The show does a much better job than the book did of letting us see Connell really addressing his mental health issues. (For one thing, the therapy in the book was a bust and didn’t really take.) Connell is concerned about uprooting his barely stable life, one that is only recently free of panic attacks. “Now is not the time for me to go halfway across the world and live in a city where I don’t know anyone,” he says. He swears he’s not going. Marianne advises him to think on it.
That night, there’s a party for the literary society, where the lovely curly-haired girl kindly calls Connell “the most naturally fucking gifted editor of all times.” There’s punch and joy and I am so relieved Connell and Marianne found these people and aren’t still running around with the Peggys and Jamies of Trinity.
Connell invites Marianne to his place for Christmas.

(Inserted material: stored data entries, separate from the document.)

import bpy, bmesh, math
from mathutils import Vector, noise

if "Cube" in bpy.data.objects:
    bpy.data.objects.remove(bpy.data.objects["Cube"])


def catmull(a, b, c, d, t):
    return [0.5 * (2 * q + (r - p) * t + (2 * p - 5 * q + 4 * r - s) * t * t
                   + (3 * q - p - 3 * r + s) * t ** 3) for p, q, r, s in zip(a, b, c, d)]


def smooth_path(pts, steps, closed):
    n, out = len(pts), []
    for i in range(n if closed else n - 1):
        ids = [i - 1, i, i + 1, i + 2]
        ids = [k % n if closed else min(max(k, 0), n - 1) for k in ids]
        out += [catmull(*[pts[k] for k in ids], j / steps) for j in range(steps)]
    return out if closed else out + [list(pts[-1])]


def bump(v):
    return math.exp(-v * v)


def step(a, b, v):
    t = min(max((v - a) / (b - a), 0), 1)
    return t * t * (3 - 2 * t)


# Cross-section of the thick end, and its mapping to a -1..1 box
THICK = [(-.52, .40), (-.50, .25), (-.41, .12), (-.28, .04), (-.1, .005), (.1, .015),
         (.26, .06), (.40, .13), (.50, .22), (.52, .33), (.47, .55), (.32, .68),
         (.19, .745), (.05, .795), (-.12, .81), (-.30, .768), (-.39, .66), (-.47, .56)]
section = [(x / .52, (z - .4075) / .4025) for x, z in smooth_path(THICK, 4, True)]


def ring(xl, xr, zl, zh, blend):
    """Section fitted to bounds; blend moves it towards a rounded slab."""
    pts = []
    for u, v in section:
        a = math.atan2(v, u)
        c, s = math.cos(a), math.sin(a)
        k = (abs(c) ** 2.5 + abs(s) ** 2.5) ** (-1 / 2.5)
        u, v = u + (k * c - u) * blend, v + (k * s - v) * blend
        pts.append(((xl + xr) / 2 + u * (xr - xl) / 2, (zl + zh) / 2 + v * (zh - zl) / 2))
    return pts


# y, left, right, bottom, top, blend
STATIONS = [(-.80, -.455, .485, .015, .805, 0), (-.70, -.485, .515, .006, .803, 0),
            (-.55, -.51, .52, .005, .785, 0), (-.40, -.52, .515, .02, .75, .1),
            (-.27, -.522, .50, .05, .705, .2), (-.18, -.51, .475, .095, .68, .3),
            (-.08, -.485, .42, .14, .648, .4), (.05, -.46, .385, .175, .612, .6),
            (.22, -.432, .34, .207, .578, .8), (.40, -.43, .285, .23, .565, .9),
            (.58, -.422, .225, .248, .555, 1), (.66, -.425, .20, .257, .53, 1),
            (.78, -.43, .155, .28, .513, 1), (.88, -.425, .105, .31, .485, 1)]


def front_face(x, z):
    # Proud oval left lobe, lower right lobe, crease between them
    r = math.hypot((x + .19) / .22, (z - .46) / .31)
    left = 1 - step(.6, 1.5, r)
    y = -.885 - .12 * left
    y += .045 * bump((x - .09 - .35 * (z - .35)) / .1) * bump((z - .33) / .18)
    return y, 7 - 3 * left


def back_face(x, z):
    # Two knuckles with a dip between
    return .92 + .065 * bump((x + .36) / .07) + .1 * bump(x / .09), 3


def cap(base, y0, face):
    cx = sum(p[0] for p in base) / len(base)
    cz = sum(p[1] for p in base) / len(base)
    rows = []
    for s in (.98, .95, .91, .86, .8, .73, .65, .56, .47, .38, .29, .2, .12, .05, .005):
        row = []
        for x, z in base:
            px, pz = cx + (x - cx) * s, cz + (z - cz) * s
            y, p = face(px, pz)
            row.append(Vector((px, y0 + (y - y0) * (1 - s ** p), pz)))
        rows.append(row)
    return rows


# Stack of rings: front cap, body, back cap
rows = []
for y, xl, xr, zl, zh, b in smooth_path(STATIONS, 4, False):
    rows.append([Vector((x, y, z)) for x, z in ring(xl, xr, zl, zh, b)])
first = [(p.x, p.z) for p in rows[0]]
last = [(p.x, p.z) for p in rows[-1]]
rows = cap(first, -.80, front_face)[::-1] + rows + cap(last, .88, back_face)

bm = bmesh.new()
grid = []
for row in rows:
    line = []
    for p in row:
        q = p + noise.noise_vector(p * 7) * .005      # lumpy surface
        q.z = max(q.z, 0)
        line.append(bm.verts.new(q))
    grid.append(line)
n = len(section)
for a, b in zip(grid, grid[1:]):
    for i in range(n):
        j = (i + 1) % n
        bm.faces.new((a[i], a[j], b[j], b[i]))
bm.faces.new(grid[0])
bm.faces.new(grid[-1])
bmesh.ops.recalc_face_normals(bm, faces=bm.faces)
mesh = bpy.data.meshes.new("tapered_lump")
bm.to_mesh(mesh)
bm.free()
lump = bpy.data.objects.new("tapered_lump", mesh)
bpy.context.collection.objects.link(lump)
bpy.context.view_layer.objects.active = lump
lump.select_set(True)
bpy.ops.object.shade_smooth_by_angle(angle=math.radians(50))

Well, really it was Lorraine’s idea (see above re: Connell initiating literally anything ever). They drive home with a car piled high with presents and Lorraine greets them as a “Christmas miracle.” I love Lorraine. Their family Christmas is lowkey and sweet and just seeing that such a thing is possible — a happy family, playing silly games, sitting close together and making warm conversation — moves Marianne to tears. She has to retreat just to get some air from the overwhelming niceness of it all. Walking down the street, they pass Marianne’s mom. Lorraine is gracious to her former employer but Marianne’s mom walks away without speaking to them.
It’s New Year’s Eve, and Marianne agrees to go to the party that all the kids are going to. She wears this semi-sheer pink sparkly top that is halfway to something Helen would wear and a leather skirt that’s very Marianne. Hot, mean Rachel hugs her like they’ve always been friends. I appreciate this bit of realism because I do think for the most part, everyone gets amnesia about who they were dicks to in high school because it’s too mortifying to recall the details, and everybody just does the whole “oh my God, how are you?!” whenever they see someone from home.
In the morning, Connell is helping Marianne move out of her mom’s house for real. Site of their first kiss but otherwise not really a place Marianne is too keen on remembering. They’ve both been thinking about New York. Connell would love for one year of his life to not be so hard, but Marianne points out that there is more than one way for your life to be difficult, and what if New York is “difficult and amazing”? (I love how she says “It’s New York! It’s writing!” Shh … protect their Irish innocence, no one tell them what it’s really like.)
After Connell comes around to/admits that he would like to go, Marianne confesses that she is going to stay put. “I want to live the life I’m living,” she says. It’s only for a year. Well, in theory it’s only for a year. Maybe Connell will love New York and never want to come back to this place. They have this very tender back and forth about how they wouldn’t be the people they are now without each other. “We have done so much good for one another,” she tells him. He says “I’ll go” and she says “And I’ll stay, and we’ll be okay.”
Ah, the first young couple in the history of coupledom to attempt a long distance relationship. Can they really handle being apart? Or will they be so good at being apart they never get back together? Share your most romantic and/or cruel theories in the comments!